When discussing sex, "focus on the positive: that you love your partner, are hot for them, want to have more sex with them," advises Silverberg.
Try reminiscing about Saturday mornings when you two used to linger in bed until noon, making love before heading out for brunch. Watch how fast he's speed dialing his parents to see if they can take the kids for the weekend!
3. Be realistic about life changes
Juggling career and family is energy consuming. Sometimes you'll have more time and interest in sex, other times, less so. And remember the same goes for your partner.

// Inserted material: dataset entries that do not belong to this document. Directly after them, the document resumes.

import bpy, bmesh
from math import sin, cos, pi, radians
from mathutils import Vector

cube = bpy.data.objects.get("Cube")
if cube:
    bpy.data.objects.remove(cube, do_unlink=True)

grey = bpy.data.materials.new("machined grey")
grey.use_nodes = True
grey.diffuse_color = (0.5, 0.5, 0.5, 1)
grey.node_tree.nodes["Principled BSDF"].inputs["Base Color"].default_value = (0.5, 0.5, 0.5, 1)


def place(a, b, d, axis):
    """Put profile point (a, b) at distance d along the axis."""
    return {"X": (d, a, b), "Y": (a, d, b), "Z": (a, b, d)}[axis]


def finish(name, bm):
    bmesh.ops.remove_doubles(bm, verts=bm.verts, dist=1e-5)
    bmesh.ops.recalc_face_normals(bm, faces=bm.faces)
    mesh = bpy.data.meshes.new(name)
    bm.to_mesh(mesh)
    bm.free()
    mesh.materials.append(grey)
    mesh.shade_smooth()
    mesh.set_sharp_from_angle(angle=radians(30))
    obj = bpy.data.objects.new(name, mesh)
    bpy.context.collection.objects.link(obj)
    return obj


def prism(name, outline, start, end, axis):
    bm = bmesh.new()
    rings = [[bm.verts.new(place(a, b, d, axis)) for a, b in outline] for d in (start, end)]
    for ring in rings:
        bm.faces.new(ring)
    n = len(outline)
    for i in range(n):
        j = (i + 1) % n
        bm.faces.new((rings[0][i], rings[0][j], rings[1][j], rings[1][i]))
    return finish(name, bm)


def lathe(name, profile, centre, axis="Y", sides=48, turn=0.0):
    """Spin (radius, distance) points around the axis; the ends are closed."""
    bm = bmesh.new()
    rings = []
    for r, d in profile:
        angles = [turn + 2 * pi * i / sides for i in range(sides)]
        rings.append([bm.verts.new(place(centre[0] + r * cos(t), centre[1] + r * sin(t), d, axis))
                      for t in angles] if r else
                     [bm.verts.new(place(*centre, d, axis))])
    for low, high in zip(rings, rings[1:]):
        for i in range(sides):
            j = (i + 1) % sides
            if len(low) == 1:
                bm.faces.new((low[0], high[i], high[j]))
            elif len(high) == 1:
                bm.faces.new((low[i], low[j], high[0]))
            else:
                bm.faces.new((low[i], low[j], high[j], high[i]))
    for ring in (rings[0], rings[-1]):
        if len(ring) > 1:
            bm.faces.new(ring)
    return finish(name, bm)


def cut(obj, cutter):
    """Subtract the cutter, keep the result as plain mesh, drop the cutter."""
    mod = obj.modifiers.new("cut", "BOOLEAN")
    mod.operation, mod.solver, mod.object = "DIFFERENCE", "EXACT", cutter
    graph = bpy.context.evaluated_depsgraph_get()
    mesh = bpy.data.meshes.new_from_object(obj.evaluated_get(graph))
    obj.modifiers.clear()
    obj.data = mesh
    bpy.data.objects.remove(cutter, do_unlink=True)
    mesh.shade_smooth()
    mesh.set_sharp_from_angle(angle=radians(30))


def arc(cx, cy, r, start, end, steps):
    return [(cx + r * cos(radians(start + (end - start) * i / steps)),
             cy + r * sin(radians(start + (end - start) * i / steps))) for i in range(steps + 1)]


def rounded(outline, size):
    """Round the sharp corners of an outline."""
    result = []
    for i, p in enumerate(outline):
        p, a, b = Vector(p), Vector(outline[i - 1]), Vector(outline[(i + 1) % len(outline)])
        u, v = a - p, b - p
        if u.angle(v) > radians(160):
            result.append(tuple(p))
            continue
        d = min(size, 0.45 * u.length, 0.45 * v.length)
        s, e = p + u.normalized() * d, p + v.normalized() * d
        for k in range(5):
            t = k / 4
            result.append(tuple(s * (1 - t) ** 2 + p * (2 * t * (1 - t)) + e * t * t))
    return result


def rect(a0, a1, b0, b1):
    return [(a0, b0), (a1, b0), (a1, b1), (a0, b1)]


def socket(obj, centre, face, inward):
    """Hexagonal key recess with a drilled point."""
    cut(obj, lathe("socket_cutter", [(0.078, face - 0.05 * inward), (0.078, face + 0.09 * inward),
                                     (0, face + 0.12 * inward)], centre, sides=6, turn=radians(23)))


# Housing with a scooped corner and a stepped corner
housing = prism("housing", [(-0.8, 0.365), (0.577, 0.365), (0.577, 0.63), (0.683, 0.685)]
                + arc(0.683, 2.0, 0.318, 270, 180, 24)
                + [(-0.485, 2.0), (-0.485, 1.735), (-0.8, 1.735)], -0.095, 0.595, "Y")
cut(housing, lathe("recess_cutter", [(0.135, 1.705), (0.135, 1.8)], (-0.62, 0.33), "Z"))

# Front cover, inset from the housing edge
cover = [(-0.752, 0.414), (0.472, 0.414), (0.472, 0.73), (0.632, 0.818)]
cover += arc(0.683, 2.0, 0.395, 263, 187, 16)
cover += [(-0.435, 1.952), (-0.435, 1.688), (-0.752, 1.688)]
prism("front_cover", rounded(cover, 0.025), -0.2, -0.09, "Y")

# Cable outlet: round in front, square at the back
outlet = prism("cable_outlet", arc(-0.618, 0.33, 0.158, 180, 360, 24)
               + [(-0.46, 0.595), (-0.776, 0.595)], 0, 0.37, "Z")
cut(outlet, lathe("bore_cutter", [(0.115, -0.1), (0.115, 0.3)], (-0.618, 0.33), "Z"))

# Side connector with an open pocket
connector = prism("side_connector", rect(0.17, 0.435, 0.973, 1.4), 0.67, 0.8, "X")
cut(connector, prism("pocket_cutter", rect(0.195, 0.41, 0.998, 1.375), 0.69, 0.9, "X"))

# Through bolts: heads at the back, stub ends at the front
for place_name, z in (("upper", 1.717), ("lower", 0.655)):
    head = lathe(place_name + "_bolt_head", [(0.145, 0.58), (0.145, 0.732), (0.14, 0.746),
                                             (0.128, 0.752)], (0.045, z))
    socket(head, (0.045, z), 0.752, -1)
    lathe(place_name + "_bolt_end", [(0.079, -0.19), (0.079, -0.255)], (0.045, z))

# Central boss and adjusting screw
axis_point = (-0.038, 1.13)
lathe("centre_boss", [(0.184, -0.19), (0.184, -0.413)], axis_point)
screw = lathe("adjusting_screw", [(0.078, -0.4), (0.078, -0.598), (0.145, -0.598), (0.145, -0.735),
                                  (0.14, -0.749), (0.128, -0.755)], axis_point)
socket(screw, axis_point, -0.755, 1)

"Sex in your 30s may be very different from sex in your 20s … or sex in your 50s for that matter. Sex is always changing. What it’s like now isn’t how it might be in six months when your baby finally sleeps through the night, for example. Sex changes as your life changes," explains Silverberg.

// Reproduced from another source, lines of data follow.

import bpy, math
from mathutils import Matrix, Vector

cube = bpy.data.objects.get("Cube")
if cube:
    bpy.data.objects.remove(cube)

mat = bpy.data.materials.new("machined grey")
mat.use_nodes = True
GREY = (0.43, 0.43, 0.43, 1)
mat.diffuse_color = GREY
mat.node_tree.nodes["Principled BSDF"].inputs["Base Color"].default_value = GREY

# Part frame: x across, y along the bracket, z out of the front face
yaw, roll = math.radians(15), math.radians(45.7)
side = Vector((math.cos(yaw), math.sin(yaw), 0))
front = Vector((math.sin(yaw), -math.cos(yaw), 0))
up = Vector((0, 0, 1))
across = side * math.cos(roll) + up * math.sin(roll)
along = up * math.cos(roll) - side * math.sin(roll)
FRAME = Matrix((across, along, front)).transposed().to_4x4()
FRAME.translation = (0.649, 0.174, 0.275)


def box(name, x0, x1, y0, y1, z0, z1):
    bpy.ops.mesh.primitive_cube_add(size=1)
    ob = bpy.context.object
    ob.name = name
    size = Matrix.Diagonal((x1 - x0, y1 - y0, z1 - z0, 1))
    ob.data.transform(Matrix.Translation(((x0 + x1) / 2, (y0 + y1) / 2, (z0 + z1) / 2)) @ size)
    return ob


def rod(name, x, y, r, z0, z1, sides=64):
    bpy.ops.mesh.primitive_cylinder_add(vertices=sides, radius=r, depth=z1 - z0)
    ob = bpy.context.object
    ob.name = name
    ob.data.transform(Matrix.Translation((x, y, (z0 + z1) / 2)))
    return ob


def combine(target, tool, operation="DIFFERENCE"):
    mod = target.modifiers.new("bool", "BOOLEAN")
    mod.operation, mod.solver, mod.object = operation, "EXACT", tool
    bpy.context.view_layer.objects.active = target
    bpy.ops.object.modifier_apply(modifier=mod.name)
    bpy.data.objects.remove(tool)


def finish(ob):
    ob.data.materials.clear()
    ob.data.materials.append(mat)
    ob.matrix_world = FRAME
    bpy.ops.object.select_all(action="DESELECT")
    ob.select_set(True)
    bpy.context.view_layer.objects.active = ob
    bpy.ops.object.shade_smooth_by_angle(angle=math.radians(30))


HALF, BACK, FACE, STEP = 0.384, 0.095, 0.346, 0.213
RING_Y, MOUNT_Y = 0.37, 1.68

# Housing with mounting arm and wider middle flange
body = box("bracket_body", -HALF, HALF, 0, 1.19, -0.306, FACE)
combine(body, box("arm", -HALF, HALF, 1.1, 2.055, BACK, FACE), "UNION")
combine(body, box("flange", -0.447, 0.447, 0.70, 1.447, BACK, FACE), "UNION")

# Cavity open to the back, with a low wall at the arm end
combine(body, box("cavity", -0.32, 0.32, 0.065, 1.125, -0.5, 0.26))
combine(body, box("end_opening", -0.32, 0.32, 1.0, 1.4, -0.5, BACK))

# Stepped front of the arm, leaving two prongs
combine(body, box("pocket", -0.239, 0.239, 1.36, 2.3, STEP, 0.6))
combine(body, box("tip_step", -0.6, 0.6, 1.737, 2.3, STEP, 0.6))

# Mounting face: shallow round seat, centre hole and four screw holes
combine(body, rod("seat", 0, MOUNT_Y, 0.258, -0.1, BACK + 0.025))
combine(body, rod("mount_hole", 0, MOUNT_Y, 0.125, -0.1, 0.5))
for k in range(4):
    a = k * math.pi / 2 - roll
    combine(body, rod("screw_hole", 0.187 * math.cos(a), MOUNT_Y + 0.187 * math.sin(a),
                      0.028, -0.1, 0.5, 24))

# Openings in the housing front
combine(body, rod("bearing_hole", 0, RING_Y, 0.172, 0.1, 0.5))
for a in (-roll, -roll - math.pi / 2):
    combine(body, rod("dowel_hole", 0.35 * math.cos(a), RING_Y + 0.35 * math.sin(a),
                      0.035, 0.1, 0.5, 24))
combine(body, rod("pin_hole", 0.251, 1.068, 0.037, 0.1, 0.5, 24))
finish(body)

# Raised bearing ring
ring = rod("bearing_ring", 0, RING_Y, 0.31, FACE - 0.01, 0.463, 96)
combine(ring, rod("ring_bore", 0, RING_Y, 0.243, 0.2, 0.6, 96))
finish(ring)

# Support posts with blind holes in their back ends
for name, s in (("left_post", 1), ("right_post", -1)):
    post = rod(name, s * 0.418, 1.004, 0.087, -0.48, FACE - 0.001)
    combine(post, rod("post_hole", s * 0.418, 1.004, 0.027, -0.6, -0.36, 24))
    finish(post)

Page 1 of 2 -- Find more great tips for boosting your sex life on page 2
4. Be open to change
Sometimes the surest route to more sex is throwing convention out the window. "Many couples have a narrow definition of sex: 'Sex means first the romance and talking, then we do three specific things, then we have mutual orgasms and that’s sex,' " summarizes Silverberg.
But when you're starved for time and affection, negotiate. If your schedule doesn't allow for 90-minute of lovemaking, consider a five-minute quickie instead.

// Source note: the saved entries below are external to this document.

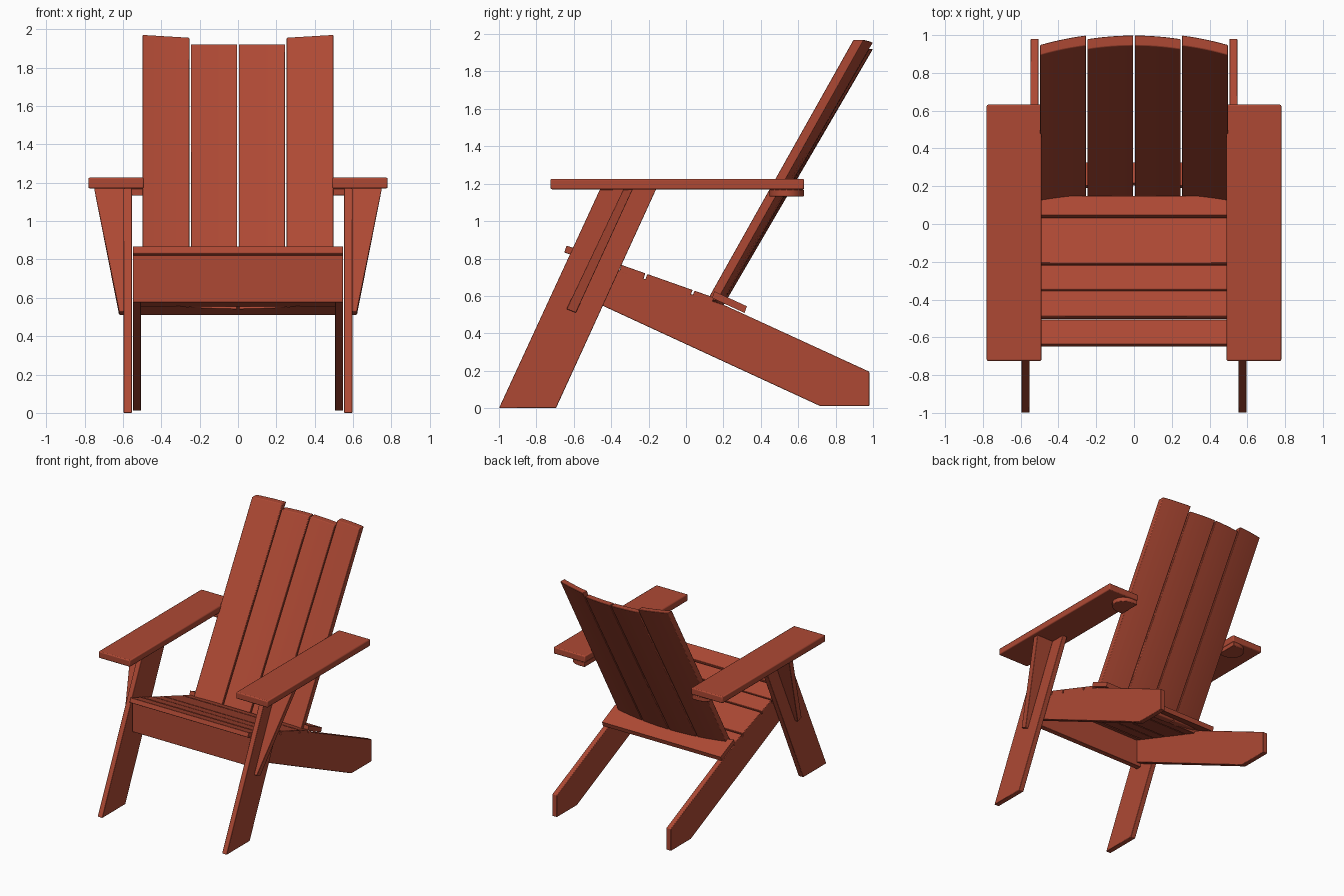
import bpy, bmesh, math

if "Cube" in bpy.data.objects:
    bpy.data.objects.remove(bpy.data.objects["Cube"])

paint = bpy.data.materials.new("rust red paint")
paint.diffuse_color = (0.42, 0.066, 0.034, 1)
paint.use_nodes = True
paint.node_tree.nodes["Principled BSDF"].inputs["Base Color"].default_value = paint.diffuse_color


def finish(name, bm, bevel=0.004):
    bmesh.ops.recalc_face_normals(bm, faces=bm.faces)
    me = bpy.data.meshes.new(name)
    bm.to_mesh(me)
    bm.free()
    me.materials.append(paint)
    ob = bpy.data.objects.new(name, me)
    bpy.context.collection.objects.link(ob)
    if bevel:
        mod = ob.modifiers.new("soft edges", 'BEVEL')
        mod.width, mod.segments, mod.limit_method = bevel, 2, 'ANGLE'
        mod.angle_limit = math.radians(40)
    return ob


def loft(name, ring_a, ring_b, bevel=0.004):
    """Solid between two matching outlines."""
    bm = bmesh.new()
    a = [bm.verts.new(p) for p in ring_a]
    b = [bm.verts.new(p) for p in ring_b]
    bm.faces.new(a)
    bm.faces.new(b)
    n = len(a)
    for i in range(n):
        j = (i + 1) % n
        bm.faces.new((a[i], a[j], b[j], b[i]))
    return finish(name, bm, bevel)


def side_board(name, yz, x0, x1, bevel=0.004):
    return loft(name, [(x0, y, z) for y, z in yz], [(x1, y, z) for y, z in yz], bevel)


def flat_board(name, xy, z0, z1, bevel=0.004):
    return loft(name, [(x, y, z0) for x, y in xy], [(x, y, z1) for x, y in xy], bevel)


def seat_z(y):
    return 0.87 - 0.353 * (y + 0.64)


# Side parts, mirrored left and right
for s, side in ((1, "right"), (-1, "left")):
    side_board("front_leg_" + side, [(-1, 0), (-0.695, 0), (-0.16, 1.17), (-0.46, 1.17)],
               s * 0.552, s * 0.596)
    # seat rail that slopes down to become the back leg
    side_board("back_leg_rail_" + side,
               [(-0.57, seat_z(-0.57) - 0.04), (0.2, 0.553), (0.98, 0.195), (0.98, 0.012),
                (0.715, 0.012), (-0.57, 0.605)], s * 0.505, s * 0.547)
    flat_board("armrest_" + side, [(s * 0.49, -0.725), (s * 0.78, -0.725),
                                   (s * 0.78, 0.632), (s * 0.49, 0.632)], 1.17, 1.226, 0.008)
    # tapered bracket outside the leg, leaning with it
    outline = [(0.594, 1.17), (0.75, 1.17), (0.62, 0.51), (0.594, 0.51)]
    front = [(s * x, -0.335 + 0.46 * (z - 1.17), z + (0.02 if z < 1 else 0)) for x, z in outline]
    back = [(s * x, -0.285 + 0.46 * (z - 1.17), z) for x, z in outline]
    loft("arm_bracket_" + side, front, back)
    # rounded cleat under the rear of the armrest
    cleat = [(s * 0.495, 0.445), (s * 0.495, 0.63)]
    for i in range(9):
        a = math.pi / 2 - math.pi * i / 8
        cleat.append((s * (0.55 + 0.1 * math.cos(a)), 0.5375 + 0.0925 * math.sin(a)))
    flat_board("arm_cleat_" + side, cleat, 1.132, 1.17)

# Front apron
side_board("front_apron", [(-0.615, 0.575), (-0.57, 0.575), (-0.57, 0.808), (-0.615, 0.824)],
           -0.547, 0.547)

# Seat slats
for i, (y0, y1) in enumerate([(-0.638, -0.505), (-0.49, -0.352), (-0.345, -0.217),
                              (-0.207, 0.035), (0.045, 0.15)]):
    dy, dz = 0.013, 0.037
    side_board(f"seat_slat_{i + 1}",
               [(y0, seat_z(y0)), (y1, seat_z(y1)),
                (y1 - dy, seat_z(y1) - dz), (y0 - dy, seat_z(y0) - dz)], -0.547, 0.547)

# Rear seat slat with its front edge curved around the back
xy = [(0.547, 0.325), (-0.547, 0.325)]
xy += [(x, 0.217 - 0.055 * (x / 0.5) ** 2) for x in [-0.547 + 1.094 * i / 12 for i in range(13)]]
rear = [(x, y, 0.545 - 0.46 * (y - 0.325)) for x, y in xy]
loft("rear_seat_slat", rear, [(x, y - 0.012, z - 0.036) for x, y, z in rear], 0)


# Back slats on a shallow leaning arc
def back_point(x, depth, top):
    u = (x / 0.495) ** 2
    if top:
        z = 1.92 if abs(x) < 0.25 else 1.955 + 0.06 * (abs(x) - 0.25)
    else:
        z = 0.54 + 0.035 * u
    sag = (0.068 if top else 0.042) * u
    return (x, 0.198 + 0.583 * (z - 0.545) - 1.158 * (sag + depth), z)


N = 6
for i, (x0, x1) in enumerate([(-0.497, -0.254), (-0.246, -0.004), (0.004, 0.246), (0.254, 0.497)]):
    xs = [x0 + (x1 - x0) * k / N for k in range(N + 1)]
    rings = [[back_point(x, 0, t) for x in xs] + [back_point(x, 0.047, t) for x in reversed(xs)]
             for t in (False, True)]
    loft(f"back_slat_{i + 1}", rings[0], rings[1])

# Smooth shading with sharp edges kept
bpy.ops.object.select_all(action='DESELECT')
for ob in bpy.data.objects:
    ob.select_set(True)
    bpy.context.view_layer.objects.active = ob
bpy.ops.object.shade_smooth_by_angle(angle=math.radians(30))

"Quickies may mean only one partner has an orgasm one day and the other partner has one the next," says Silverberg. But that's still mutual orgasms – just on a different timeline.
5. Do it yourself
Remember: Orgasms are good for you, whether you reach them with your guy or solo. You know how there are chores you do around the house because it's just faster if you do it yourself? Ditto for the big-O.
Sometimes, taking matters into your own hands is a time-effective and satisfying way to please yourself, whether you're alone or during lovemaking with your partner.
6. Keep trying
"There may not be fireworks every time, or the fireworks might only last 30 seconds … But being intimate with your partner, being close physically with your clothes off, can remind you of your connection," says Silverberg.
7. Get professional help if you need it
When couples can't resolve a sexual disconnect, professional counseling may be helpful.
"A lot of people see counseling as self-indulgent – even more so if it's a sex therapist. But an unsatisfactory sex life – or no sex – can lead to serious problems in a relationship. It balloons into other areas of life and affects how people feel about themselves. When people stop having sex, they can feel lousy about their bodies: they feel like they're not an attractive person. It affects self-esteem. I hear this often from people who contact me, and I've certainly experienced it myself," says Silverberg.
Want help? Go to the website of the American Association of Sex Counselors, Educators and Therapists to find a AASECT-accredited sex therapist in your province and city.
8. Don't make sex a competitive goal
Sex has become a status symbol, says Silverberg, and couples can feel pressure to have the whole package: a nice house, new car, two great kids and an awesome sex life, because that signifies success.
"We live with social pressure to say we’re having great sex all the time. But thinking 'I should be having more good sex... now!' creates pressure and stress," says Silverberg.
The same competitive aspiration that drives credit card debt and mortgage crises can make you feel nuts about your relationship. Our advice? Who cares what others have (or claim to have): figure out what feels right for you and your partner, and work together to enjoy it.
Page 2 of 2